[What you should do]: Write out the entries below exactly, starting at the first line and stopping after the line that contains "# cone outline: (radius, height"; skip all pictures.
—————
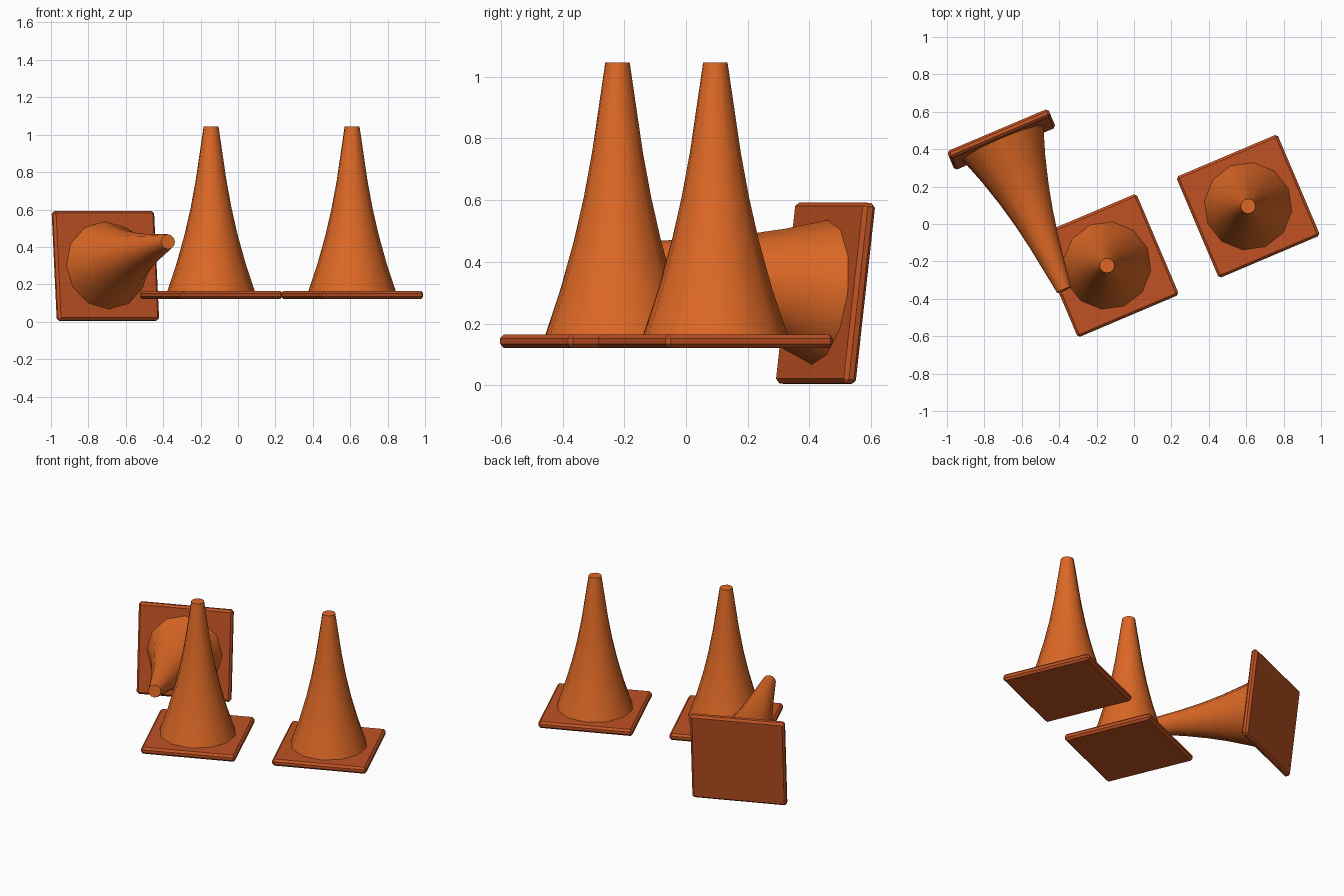
import bpy, bmesh, math
from mathutils import Matrix, Vector

if "Cube" in bpy.data.objects:
    bpy.data.objects.remove(bpy.data.objects["Cube"])

SIDE, THICK = 0.588, 0.044            # square foot plate
# cone outline: (radius, height above the plate's middle)
PROFILE = [(0.235, 0.022), (0.185, 0.172), (0.142, 0.326), (0.11, 0.466),
           (0.083, 0.611), (0.04, 0.902)]
SEGMENTS = 12


def material(name, colour):
    m = bpy.data.materials.new(name)
    m.diffuse_color = (*colour, 1)
    m.use_nodes = True
    m.node_tree.nodes["Principled BSDF"].inputs["Base Color"].default_value = m.diffuse_color
    return m


orange = material("cone orange", (0.73, 0.14, 0.019))
rust = material("plate rust orange", (0.53, 0.085, 0.017))


def finish(bm, name, mat, matrix):
    bmesh.ops.recalc_face_normals(bm, faces=bm.faces)
    bm.transform(matrix)
    me = bpy.data.meshes.new(name)
    bm.to_mesh(me)
    bm.free()
    me.materials.append(mat)
    ob = bpy.data.objects.new(name, me)
    bpy.context.collection.objects.link(ob)
    return ob


def make_plate(name, matrix):
    # square slab with chamfered edges
    bm = bmesh.new()
    bmesh.ops.create_cube(bm, size=1, matrix=Matrix.Diagonal((SIDE, SIDE, THICK, 1)))
    bmesh.ops.bevel(bm, geom=bm.edges[:], offset=0.013, segments=1,
                    profile=0.5, affect='EDGES')
    finish(bm, name, rust, matrix)


def make_cone(name, matrix):
    # flared body lofted through the outline, closed at both ends
    bm = bmesh.new()
    rings = []
    for r, z in PROFILE:
        rings.append([bm.verts.new((r * math.cos(a), r * math.sin(a), z))
                      for a in (2 * math.pi * i / SEGMENTS for i in range(SEGMENTS))])
    for low, high in zip(rings, rings[1:]):
        for i in range(SEGMENTS):
            j = (i + 1) % SEGMENTS
            bm.faces.new((low[i], low[j], high[j], high[i]))
    bm.faces.new(rings[0][::-1])
    bm.faces.new(rings[-1])
    ob = finish(bm, name, orange, matrix)
    bpy.ops.object.select_all(action='DESELECT')
    ob.select_set(True)
    bpy.context.view_layer.objects.active = ob
    bpy.ops.object.shade_smooth_by_angle(angle=math.radians(40))


def upright(x, y):
    return Matrix.Translation((x, y, 0.143)) @ Matrix.Rotation(math.radians(23), 4, 'Z')


# frame of the toppled cone: plate width, plate height and cone axis
width = Vector((0.92, 0.39, 0))
up = Vector((-0.047, 0.11, 0.995))
axis = Vector((0.335, -0.805, 0.13)) / 0.902
toppled = Matrix((width, up, axis)).transposed().to_4x4()
toppled.translation = (-0.709, 0.452, 0.298)

for label, frame in (("middle", upright(-0.144, -0.222)),
                     ("right", upright(0.61, 0.095)),
                     ("toppled", toppled)):
    make_plate(label + "_foot_plate", frame)
    make_cone(label + "_cone_body", frame)
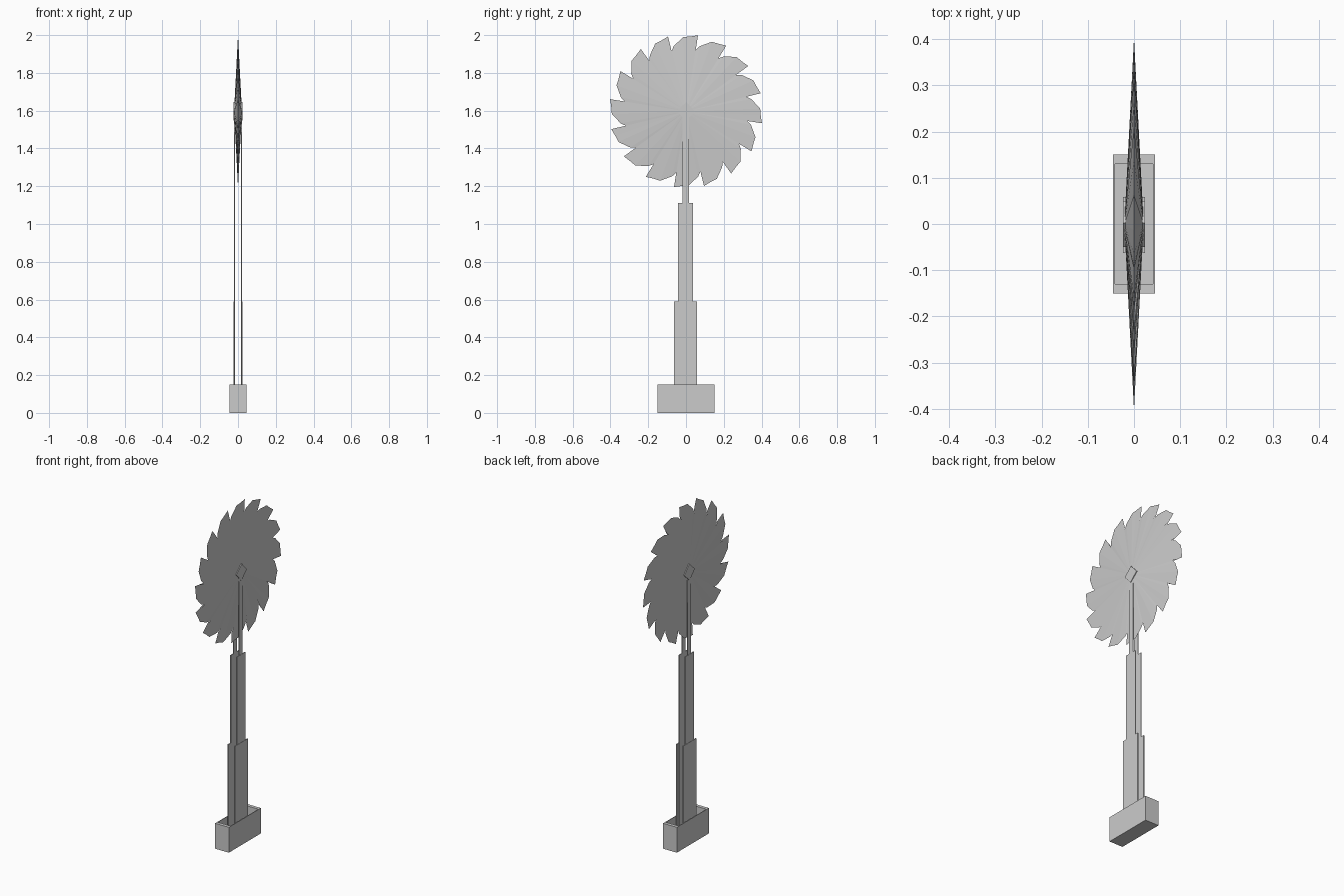
import bpy, bmesh, math
from mathutils import Matrix, Vector

if "Cube" in bpy.data.objects:
    bpy.data.objects.remove(bpy.data.objects["Cube"])

grey = bpy.data.materials.new("plain grey")
grey.diffuse_color = (0.6, 0.6, 0.6, 1)
grey.use_nodes = True
grey.node_tree.nodes["Principled BSDF"].inputs["Base Color"].default_value = grey.diffuse_color

HUB_Z = 1.597
TEETH = 16


def add_object(name, bm):
    bmesh.ops.recalc_face_normals(bm, faces=bm.faces[:])
    mesh = bpy.data.meshes.new(name)
    bm.to_mesh(mesh)
    bm.free()
    mesh.materials.append(grey)
    obj = bpy.data.objects.new(name, mesh)
    bpy.context.collection.objects.link(obj)
    return obj


def box(name, low, high, turn=0):
    low, high = Vector(low), Vector(high)
    size = high - low
    bm = bmesh.new()
    bmesh.ops.create_cube(bm, size=1, matrix=Matrix.Translation((low + high) / 2)
                          @ Matrix.Rotation(turn, 4, 'X')
                          @ Matrix.Diagonal((*size, 1)))
    return add_object(name, bm)


# Open-topped base: four walls around a sunken floor
bm = bmesh.new()
rings = []
for hx, hy, z in ((.045, .15, 0), (.045, .15, .15), (.041, .13, .15), (.041, .13, .02)):
    rings.append([bm.verts.new((sx * hx, sy * hy, z))
                  for sx, sy in ((-1, -1), (1, -1), (1, 1), (-1, 1))])
for a, b in zip(rings, rings[1:]):
    for i in range(4):
        j = (i + 1) % 4
        bm.faces.new((a[i], a[j], b[j], b[i]))
bm.faces.new(rings[0])
bm.faces.new(rings[-1])
add_object("base_box", bm)

# Pair of telescoping arms, one on each side of the blade
for side, label in ((-1, "left"), (1, "right")):
    for part, half_y, z0, z1, x0, x1 in (("lower", .061, .02, .59, .018, .0235),
                                         ("middle", .040, .02, 1.11, .017, .0220),
                                         ("upper", .017, .02, HUB_Z, .016, .0205)):
        xs = sorted((side * x0, side * x1))
        box(f"{label}_{part}_arm", (xs[0], -half_y - .002, z0), (xs[1], half_y - .002, z1))

# Square axle through the blade, standing on its corner
box("axle", (-.0235, -.035, HUB_Z - .035), (.0235, .035, HUB_Z + .035), math.radians(43))

# Saw blade: thick at the hub, tapering to a sharp toothed rim
bm = bmesh.new()
rim = []
step = 360 / TEETH
for i in range(TEETH):
    for offset, radius in ((0, .407), (6, .396), (11, .393), (19.5, .352), (26.5, .302)):
        a = math.radians(-9 + i * step + offset)
        rim.append(bm.verts.new((0, radius * math.cos(a), HUB_Z + radius * math.sin(a))))
for x in (-.021, .021):
    centre = bm.verts.new((x, 0, HUB_Z))
    for a, b in zip(rim, rim[1:] + rim[:1]):
        bm.faces.new((centre, a, b))
add_object("saw_blade", bm)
—————
[Answer to the problem]:
import bpy, bmesh, math
from mathutils import Matrix, Vector

if "Cube" in bpy.data.objects:
    bpy.data.objects.remove(bpy.data.objects["Cube"])

SIDE, THICK = 0.588, 0.044            # square foot plate
# cone outline: (radius, height above the plate's middle)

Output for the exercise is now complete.